§ Dataset extract
•••••
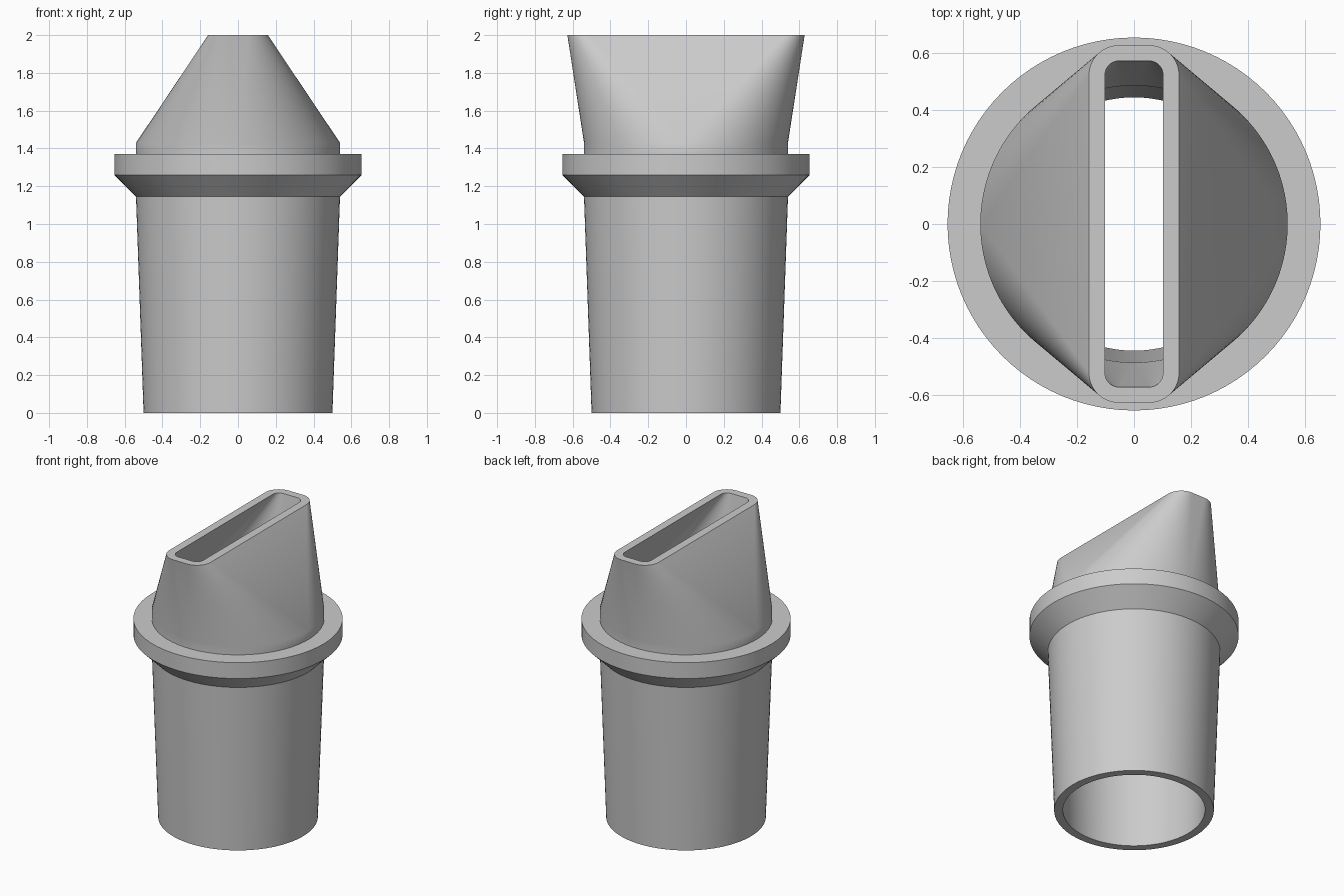
import bpy
import bmesh
import math

cube = bpy.data.objects.get("Cube")
if cube:
    bpy.data.objects.remove(cube, do_unlink=True)

STEPS = 24  # segments per quarter turn

grey = bpy.data.materials.new("light grey plastic")
grey.use_nodes = True
colour = (0.6, 0.6, 0.6, 1.0)
grey.diffuse_color = colour
grey.node_tree.nodes["Principled BSDF"].inputs["Base Color"].default_value = colour


def ring(z, radius, cx=0.0, cy=0.0):
    """Circle, or rounded rectangle when corner centres cx, cy are given."""
    points = []
    for q, (sx, sy) in enumerate([(1, 1), (-1, 1), (-1, -1), (1, -1)]):
        for i in range(STEPS + 1):
            a = (q + i / STEPS) * math.pi / 2
            points.append((sx * cx + radius * math.cos(a),
                           sy * cy + radius * math.sin(a), z))
    return points


def loft(name, rings):
    """Skin consecutive rings, which run from outside bottom over to inside."""
    bm = bmesh.new()
    loops = [[bm.verts.new(p) for p in r] for r in rings]
    for low, high in zip(loops, loops[1:]):
        for j in range(len(low)):
            k = (j + 1) % len(low)
            bm.faces.new((low[j], low[k], high[k], high[j]))
    bmesh.ops.remove_doubles(bm, verts=bm.verts, dist=0.0001)
    mesh = bpy.data.meshes.new(name)
    bm.to_mesh(mesh)
    bm.free()
    mesh.materials.append(grey)
    obj = bpy.data.objects.new(name, mesh)
    bpy.context.collection.objects.link(obj)
    bpy.ops.object.select_all(action="DESELECT")
    obj.select_set(True)
    bpy.context.view_layer.objects.active = obj
    bpy.ops.object.shade_smooth_by_angle(angle=math.radians(40))
    return obj


# Tapered hollow tube, open at the bottom
loft("tapered_tube", [ring(1.43, 0.487), ring(0, 0.445),
                      ring(0, 0.5), ring(1.145, 0.54)])

# Collar with chamfered underside
loft("collar", [ring(1.145, 0.54), ring(1.26, 0.655),
                ring(1.37, 0.655), ring(1.37, 0.54)])

# Nozzle blending from the round tube to a narrow rounded slot
loft("slot_nozzle", [ring(1.37, 0.54), ring(1.43, 0.54),
                     ring(2, 0.105, 0.053, 0.523),
                     ring(2, 0.05, 0.052, 0.523),
                     ring(1.43, 0.487)])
•••••
§ Exercise details
From the top of the listing above, repeat each line exactly until you reach the line containing "for q, (sx, sy)", and repeat that one too. Leave the pictures out.

§ Task answer
import bpy
import bmesh
import math

cube = bpy.data.objects.get("Cube")
if cube:
    bpy.data.objects.remove(cube, do_unlink=True)

STEPS = 24  # segments per quarter turn

grey = bpy.data.materials.new("light grey plastic")
grey.use_nodes = True
colour = (0.6, 0.6, 0.6, 1.0)
grey.diffuse_color = colour
grey.node_tree.nodes["Principled BSDF"].inputs["Base Color"].default_value = colour


def ring(z, radius, cx=0.0, cy=0.0):
    """Circle, or rounded rectangle when corner centres cx, cy are given."""
    points = []
    for q, (sx, sy) in enumerate([(1, 1), (-1, 1), (-1, -1), (1, -1)]):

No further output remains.